Great question. Your dilemma affects hundreds of women who successfully pressured their plastic surgeons to do a periareolar mastopexy when a Vertical scar mastopexy would have been the answer.
Think about it for a second - WHY would you require a permanent periareolar suture after an areolar reduction if you areola was really that large? Was it because it was either over reduced and / or stressed with an implant whose foreward pressure put constant tension on the repair ("knot could be seen and felt ").
Your "solution" - ? remove or down-size the implants to reduce the tension on the areola as logic would dictate? No. Exactly the opposite. You remove the purse suture, the only barrier to areolar stretching, reduce the areolas again (increasing the tension of closureon them) and INCREASE the subsequent stretching of the areola by putting in larger implants.
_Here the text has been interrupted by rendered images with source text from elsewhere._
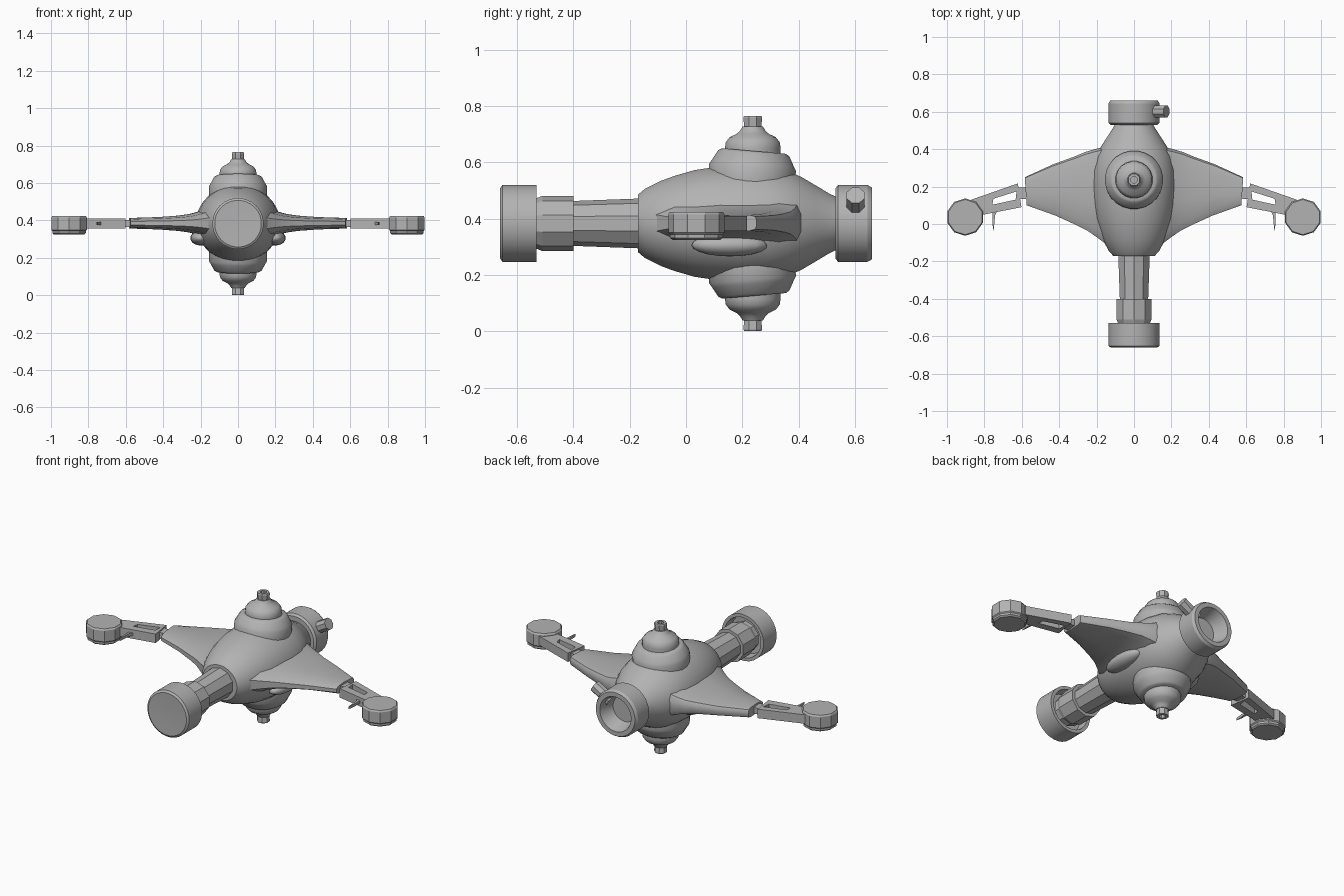
import bpy, bmesh, math
from mathutils import Matrix, Vector

if "Cube" in bpy.data.objects:
    bpy.data.objects.remove(bpy.data.objects["Cube"])

CZ = 0.383   # height of the long axis
DY = 0.237   # centre of the domes along y

grey = bpy.data.materials.new("hull grey")
grey.diffuse_color = (0.45, 0.45, 0.45, 1)
grey.use_nodes = True
grey.node_tree.nodes["Principled BSDF"].inputs["Base Color"].default_value = grey.diffuse_color


def finish(name, bm, smooth=None, mirror=None):
    bmesh.ops.recalc_face_normals(bm, faces=bm.faces)
    me = bpy.data.meshes.new(name)
    bm.to_mesh(me)
    bm.free()
    ob = bpy.data.objects.new(name, me)
    bpy.context.collection.objects.link(ob)
    me.materials.append(grey)
    if smooth:
        bpy.ops.object.select_all(action='DESELECT')
        ob.select_set(True)
        bpy.context.view_layer.objects.active = ob
        bpy.ops.object.shade_smooth_by_angle(angle=math.radians(smooth))
    if mirror is not None:
        m = ob.modifiers.new("mirror", 'MIRROR')
        m.use_axis = [i == mirror[0] for i in range(3)]
        if len(mirror) > 1:
            m.mirror_object = mirror[1]
    return ob


def bridge(bm, rings, closed=False):
    n = len(rings[0])
    for a, b in zip(rings, rings[1:]):
        for i in range(n):
            j = (i + 1) % n
            bm.faces.new((a[i], a[j], b[j], b[i]))
    if not closed:
        bm.faces.new(rings[0])
        bm.faces.new(rings[-1])


def lathe(name, prof, seg, axis, origin, smooth=None, mirror=None, squash=1):
    """Turn (radius, distance) pairs about an axis through the origin point."""
    bm = bmesh.new()
    rot = Vector((0, 0, 1)).rotation_difference(Vector(axis)).to_matrix()
    rings = []
    for r, d in prof:
        rings.append([bm.verts.new(rot @ Vector((
            r * math.cos(math.tau * (i + .5) / seg),
            r * math.sin(math.tau * (i + .5) / seg), d)) + Vector(origin))
            for i in range(seg)])
    bridge(bm, rings)
    for v in bm.verts:
        v.co.z = origin[2] + (v.co.z - origin[2]) * squash
    return finish(name, bm, smooth, mirror)


def prism(name, outline, z0, z1, hole=None, mirror=None):
    """Extrude a plan outline, with an optional matching window."""
    bm = bmesh.new()
    ring = lambda pts, z: [bm.verts.new((x, y, z)) for x, y in pts]
    if hole:
        rings = [ring(outline, z0), ring(outline, z1), ring(hole, z1), ring(hole, z0)]
        bridge(bm, rings + rings[:1], True)
    else:
        bridge(bm, [ring(outline, z0), ring(outline, z1)])
    return finish(name, bm, mirror=mirror)


# helper marking the middle height, for top and bottom copies
mid = bpy.data.objects.new("mid_plane", None)
mid.location = (0, 0, CZ)
mid.hide_render = True
bpy.context.collection.objects.link(mid)
bpy.context.view_layer.update()

# central hull
lathe("hull", [(.112, -.17), (.135, -.145), (.165, -.09), (.185, -.04), (.207, .03),
               (.22, .11), (.226, .2), (.222, .29), (.205, .36), (.18, .41),
               (.148, .46), (.115, .51), (.1, .54)],
      28, (0, 1, 0), (0, 0, CZ), 40, squash=.92)

# front pipe, collar and drum
lathe("front_pipe", [(.079, -.42), (.089, -.15)], 10, (0, 1, 0), (0, 0, CZ))
lathe("front_collar", [(.088, -.56), (.088, -.535), (.098, -.51), (.098, -.40)],
      10, (0, 1, 0), (0, 0, CZ))
lathe("front_drum", [(.05, -.657), (.125, -.66), (.137, -.652), (.137, -.53),
                     (.118, -.53), (.112, -.585), (.05, -.59)],
      28, (0, 1, 0), (0, 0, CZ), 35)

# rear ring with conical mouth
lathe("rear_nozzle", [(.125, .53), (.137, .54), (.137, .645), (.128, .66),
                      (.102, .66), (.075, .575)],
      28, (0, 1, 0), (0, 0, CZ), 25)

# angled stub on the rear ring
d = Vector((.87, 0, .5))
lathe("rear_stub", [(.034, .08), (.034, .2)], 8, d, (0, .602, CZ))

# domes above and below, the lowest tier leaning slightly
lean = math.radians(5)
lathe("dome_base", [(.155, .15), (.156, .20), (.147, .215), (.128, .25), (.115, .258)],
      24, (0, math.sin(lean), math.cos(lean)), (0, DY - .018, CZ), 40, (2, mid))
lathe("dome_cap", [(.1, .24), (.1, .268), (.097, .288), (.083, .306), (.058, .318),
                   (.045, .33), (.036, .345)],
      20, (0, 0, 1), (0, DY, CZ), 40, (2, mid))
lathe("dome_spout", [(.031, .32), (.036, .376), (.033, .382), (.018, .382), (.018, .35)],
      8, (0, 0, 1), (0, DY, CZ), None, (2, mid))

# wings lofted outward: x, front y, back y, half thickness
bm = bmesh.new()
shape = [(0, .35), (.1, .75), (.4, 1), (.85, 1), (.97, .8), (1, .4)]
shape += [(t, -h) for t, h in reversed(shape)]
rings = []
for x, y0, y1, h in [(.1, -.15, .42, .09), (.16, -.1, .41, .08), (.2, -.07, .40, .064),
                     (.25, -.035, .385, .05), (.31, -.005, .36, .041),
                     (.42, .045, .32, .033), (.574, .1, .25, .028)]:
    rings.append([bm.verts.new((x + .01 * t, y0 + t * (y1 - y0), CZ + .002 + k * h))
                  for t, k in shape])
bridge(bm, rings)
finish("wings", bm, 35, (0,))

# rounded blisters under the wing roots
bm = bmesh.new()
bmesh.ops.create_uvsphere(bm, u_segments=16, v_segments=10, radius=1,
                          matrix=Matrix.Translation((.2, .155, .306)) @
                          Matrix.Diagonal((.055, .135, .04, 1)))
finish("blisters", bm, 60, (0,))

# hinges, windowed arms, pods and spikes at the wing tips
prism("hinges", [(.56, .135), (.625, .135), (.63, .195), (.565, .195)],
      .366, .402, mirror=(0,))
prism("arms", [(.602, .09), (.83, .045), (.87, .13), (.621, .217)], .357, .41,
      [(.633, .13), (.757, .103), (.752, .135), (.628, .174)], mirror=(0,))
lathe("pods", [(.085, .325), (.094, .332), (.094, .344), (.1, .35), (.1, .415), (.094, .424)],
      10, (0, 0, 1), (.903, .037, 0), None, (0,))
prism("spikes", [(.728, .075), (.743, .045), (.75, -.037), (.757, .0), (.758, .068)],
      .376, .392, mirror=(0,))
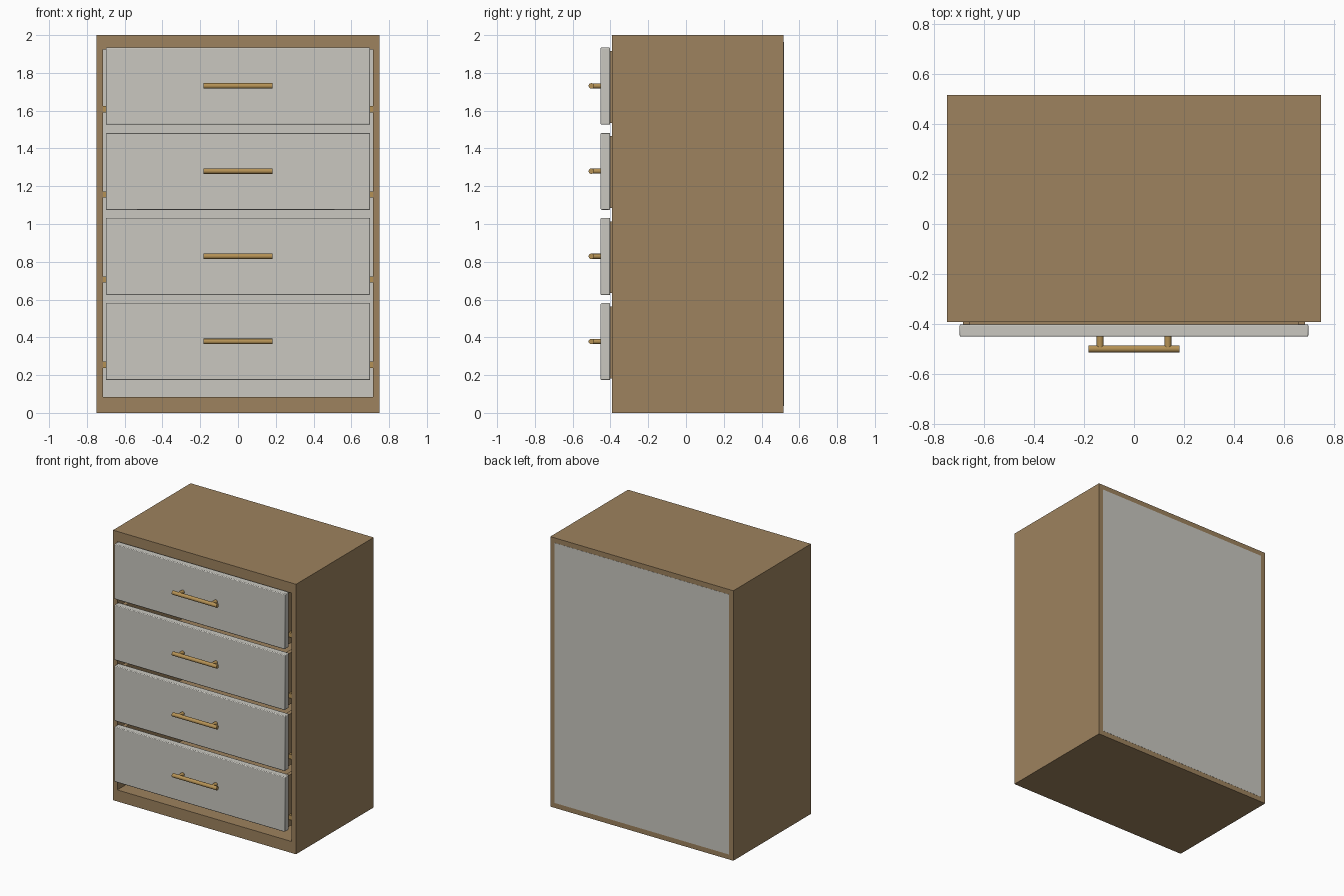
import bpy, math
from mathutils import Vector

if "Cube" in bpy.data.objects:
    bpy.data.objects.remove(bpy.data.objects["Cube"])


def material(name, rgb):
    m = bpy.data.materials.new(name)
    m.diffuse_color = (*rgb, 1)
    m.use_nodes = True
    m.node_tree.nodes["Principled BSDF"].inputs["Base Color"].default_value = m.diffuse_color
    return m


WOOD = material("brown wood", (0.34, 0.225, 0.112))
GREY = material("warm grey paint", (0.585, 0.575, 0.53))
BRASS = material("brass", (0.46, 0.285, 0.09))


def box(name, x, y, z, mat, bevel=0.0):
    """Box from (min, max) ranges, with an optional rounded edge."""
    bpy.ops.mesh.primitive_cube_add(size=1)
    o = bpy.context.object
    o.name = name
    lo, hi = Vector((x[0], y[0], z[0])), Vector((x[1], y[1], z[1]))
    for v in o.data.vertices:
        v.co = (lo + hi) / 2 + Vector(a * b for a, b in zip(v.co, hi - lo))
    o.data.materials.append(mat)
    if bevel:
        mod = o.modifiers.new("soft edge", 'BEVEL')
        mod.width, mod.segments = bevel, 2
        bpy.ops.object.shade_smooth_by_angle(angle=math.radians(35))
    return o


def rod(name, start, end, radius, mat):
    """Round bar between two points."""
    a, b = Vector(start), Vector(end)
    bpy.ops.mesh.primitive_cylinder_add(vertices=20, radius=radius, depth=(b - a).length,
                                        location=(a + b) / 2)
    o = bpy.context.object
    o.name = name
    o.rotation_euler = (b - a).to_track_quat('Z', 'Y').to_euler()
    o.data.materials.append(mat)
    bpy.ops.object.shade_smooth_by_angle(angle=math.radians(35))
    return o


FRONT, BACK = -0.392, 0.517
W, INNER = 0.75, 0.714

# carcass
for s, side in ((-1, "left"), (1, "right")):
    box(f"{side}_side", sorted((s * W, s * INNER)), (FRONT, BACK), (0, 2), WOOD)
box("top_panel", (-INNER, INNER), (FRONT, BACK), (1.925, 2), WOOD)
box("bottom_panel", (-INNER, INNER), (FRONT, BACK), (0, 0.085), WOOD)
box("back_panel", (-INNER, INNER), (BACK - 0.02, BACK + 0.001), (0.037, 1.963), GREY)

# drawers
for i in range(4):
    z = 0.173 + 0.451 * i
    n = f"drawer_{i + 1}"
    box(f"{n}_front", (-0.699, 0.699), (-0.452, -0.402), (z, z + 0.408), GREY, 0.005)
    # open-topped box behind the front
    y0, y1, zb, zt = -0.403, 0.44, z + 0.01, z + 0.39
    for s, side in ((-1, "left"), (1, "right")):
        box(f"{n}_{side}_wall", sorted((s * 0.685, s * 0.657)), (y0, y1), (zb, zt), WOOD)
        box(f"{n}_{side}_slide", sorted((s * 0.685, s * INNER)), (-0.385, 0.44),
            (z + 0.065, z + 0.098), BRASS)
    box(f"{n}_floor", (-0.657, 0.657), (y0, y1), (zb, zb + 0.025), WOOD)
    box(f"{n}_back_wall", (-0.657, 0.657), (y1 - 0.028, y1), (zb + 0.025, zt), WOOD)
    # bar handle on two posts
    zc = z + 0.204 + 0.001
    rod(f"{n}_handle_bar", (-0.183, -0.501, zc), (0.183, -0.501, zc), 0.0145, BRASS)
    for s, side in ((-1, "left"), (1, "right")):
        rod(f"{n}_{side}_handle_post", (s * 0.136, -0.501, zc), (s * 0.136, -0.45, zc),
            0.0135, BRASS)
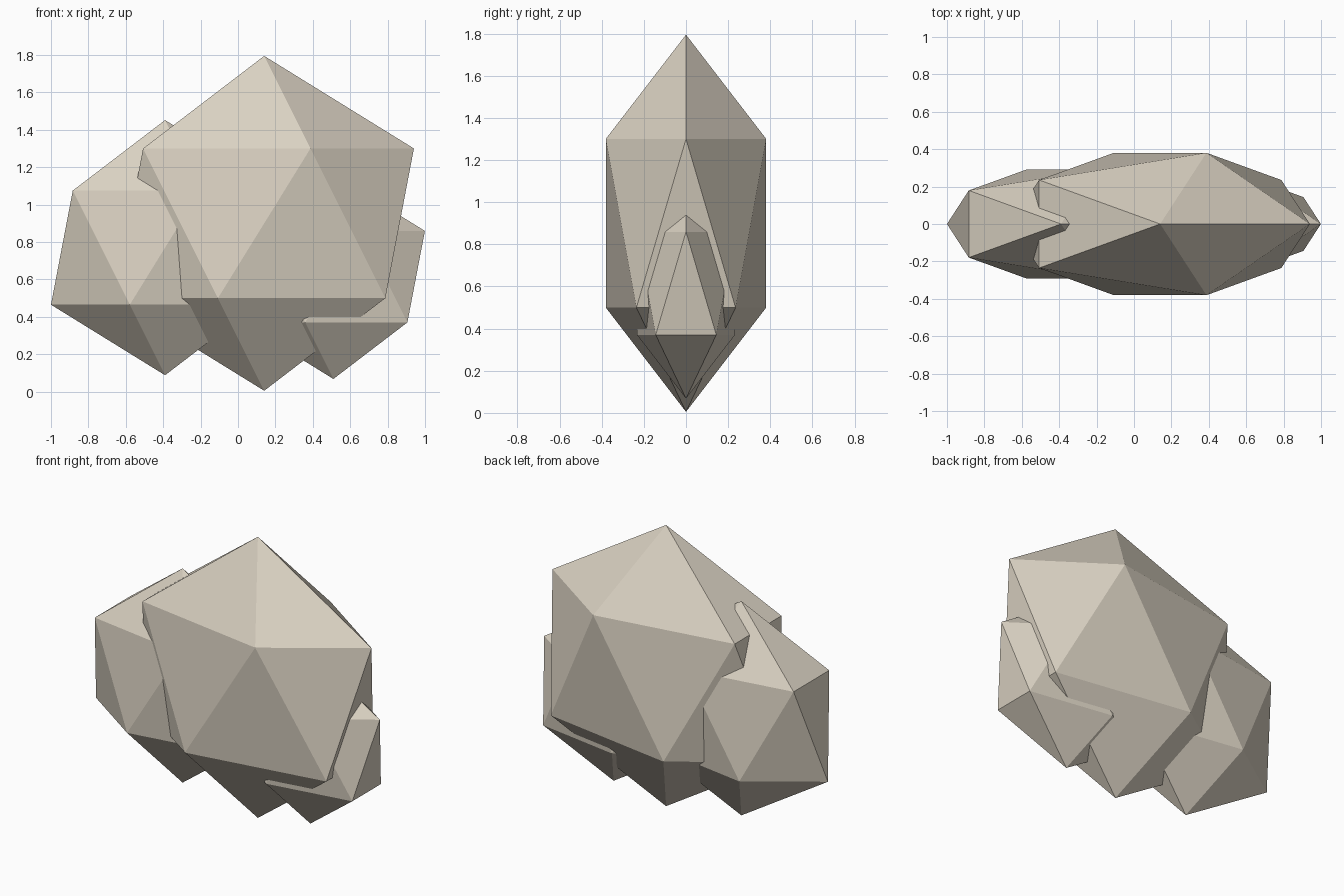
import bpy

# Remove the default object
cube = bpy.data.objects.get("Cube")
if cube:
    bpy.data.objects.remove(cube, do_unlink=True)

# Pale sandstone colour
stone = bpy.data.materials.new("pale_stone")
stone.use_nodes = True
colour = (0.70, 0.64, 0.54, 1.0)
stone.diffuse_color = colour
bsdf = stone.node_tree.nodes["Principled BSDF"]
bsdf.inputs["Base Color"].default_value = colour
bsdf.inputs["Roughness"].default_value = 0.9


def add_rock(name, x, z, radius):
    """Flat-faced, twenty-sided rock squashed to half its depth."""
    bpy.ops.mesh.primitive_ico_sphere_add(subdivisions=1, radius=radius, location=(x, 0, z))
    rock = bpy.context.object
    rock.name = name
    rock.scale.y = 0.5
    bpy.ops.object.transform_apply(location=False, rotation=False, scale=True)
    bpy.ops.object.shade_flat()
    rock.data.materials.append(stone)
    return rock


# Three overlapping rocks: a big one flanked by two smaller ones
add_rock("large_middle_rock", 0.14, 0.90, 0.895)
add_rock("medium_right_rock", -0.39, 0.77, 0.682)
add_rock("small_left_rock", 0.51, 0.615, 0.547)
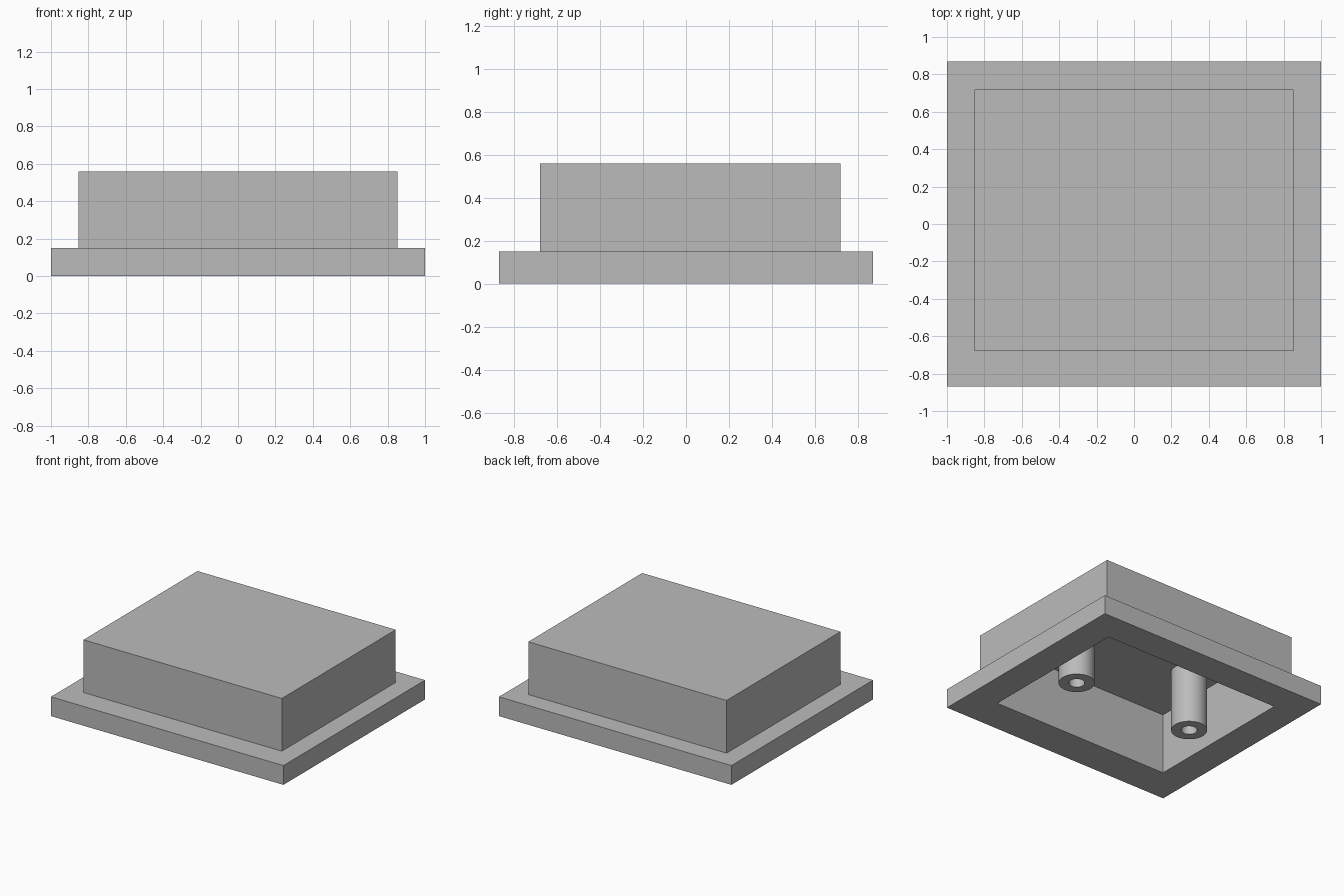
import bpy
import bmesh
from math import radians, cos, sin, tau

cube = bpy.data.objects.get("Cube")
if cube:
    bpy.data.objects.remove(cube, do_unlink=True)

# Single grey material
grey = bpy.data.materials.new("plain grey")
grey.use_nodes = True
colour = (0.5, 0.5, 0.5, 1)
grey.diffuse_color = colour
grey.node_tree.nodes["Principled BSDF"].inputs["Base Color"].default_value = colour


def loft(name, rings, cap_ends=False, closed=False):
    """Skin a sequence of matching point rings into one mesh object."""
    bm = bmesh.new()
    loops = [[bm.verts.new(p) for p in ring] for ring in rings]
    pairs = list(zip(loops, loops[1:]))
    if closed:
        pairs.append((loops[-1], loops[0]))
    for a, b in pairs:
        n = len(a)
        for i in range(n):
            j = (i + 1) % n
            bm.faces.new((a[i], a[j], b[j], b[i]))
    if cap_ends:
        bm.faces.new(loops[0])
        bm.faces.new(loops[-1])
    bmesh.ops.recalc_face_normals(bm, faces=bm.faces)
    mesh = bpy.data.meshes.new(name)
    bm.to_mesh(mesh)
    bm.free()
    mesh.materials.append(grey)
    obj = bpy.data.objects.new(name, mesh)
    bpy.context.collection.objects.link(obj)
    return obj


def rectangle(half_x, front, back, z):
    return [(-half_x, front, z), (half_x, front, z), (half_x, back, z), (-half_x, back, z)]


def circle(x, y, z, radius, sides=48):
    return [(x + radius * cos(tau * i / sides), y + radius * sin(tau * i / sides), z)
            for i in range(sides)]


# Hollow housing: cavity ceiling, cavity walls, rim, flange, upper box, roof
FLANGE_TOP, ROOF, WALL = 0.15, 0.56, 0.087
BOX_X, BOX_FRONT, BOX_BACK = 0.853, -0.68, 0.72
inner = (BOX_X - WALL, BOX_FRONT + WALL, BOX_BACK - WALL)
outer = (BOX_X, BOX_FRONT, BOX_BACK)
flange = (1.0, -0.87, 0.87)
loft("housing", [
    rectangle(*inner, ROOF - WALL),
    rectangle(*inner, 0),
    rectangle(*flange, 0),
    rectangle(*flange, FLANGE_TOP),
    rectangle(*outer, FLANGE_TOP),
    rectangle(*outer, ROOF),
], cap_ends=True)

# Two hollow mounting posts hanging from the cavity ceiling
for side, x in (("right", -0.52), ("left", 0.52)):
    top, y = ROOF - WALL, -0.012
    post = loft(side + "_mounting_post", [
        circle(x, y, 0, 0.128), circle(x, y, top, 0.128),
        circle(x, y, top, 0.057), circle(x, y, 0, 0.057),
    ], closed=True)
    bpy.ops.object.select_all(action="DESELECT")
    post.select_set(True)
    bpy.context.view_layer.objects.active = post
    bpy.ops.object.shade_smooth_by_angle(angle=radians(35))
How does this make any sense unless you want ever increasing complex breast reconstructions.
The mesh technique was described by the Brazilian surgeon Sampaio Goes. Through a periareolar approach, he peels the skin off the breast (like a banana) and wraps the breast with a non-FDA approved mesh (NOT found on the American Market). The mesh caged breasts are then lifted and suspended with staples to the ribs in a higher position on the chest.
Few American plastic surgeons, if any, would recommend this operation in general, much less in your case. No one would date put permanent coarse mesh around a breast (infection risk, breast cancer detection concerns, scarring etc). Peeling the skin off your breast risks losing the circulation to your nipples which may result in in dead nipples. Finally, there is no reason why it should even work.
The easiest solution is to settle for the smallest implants, if any, that would NOT put tension on the areola and STOP removing breast skin ever increasing the tension on the closure.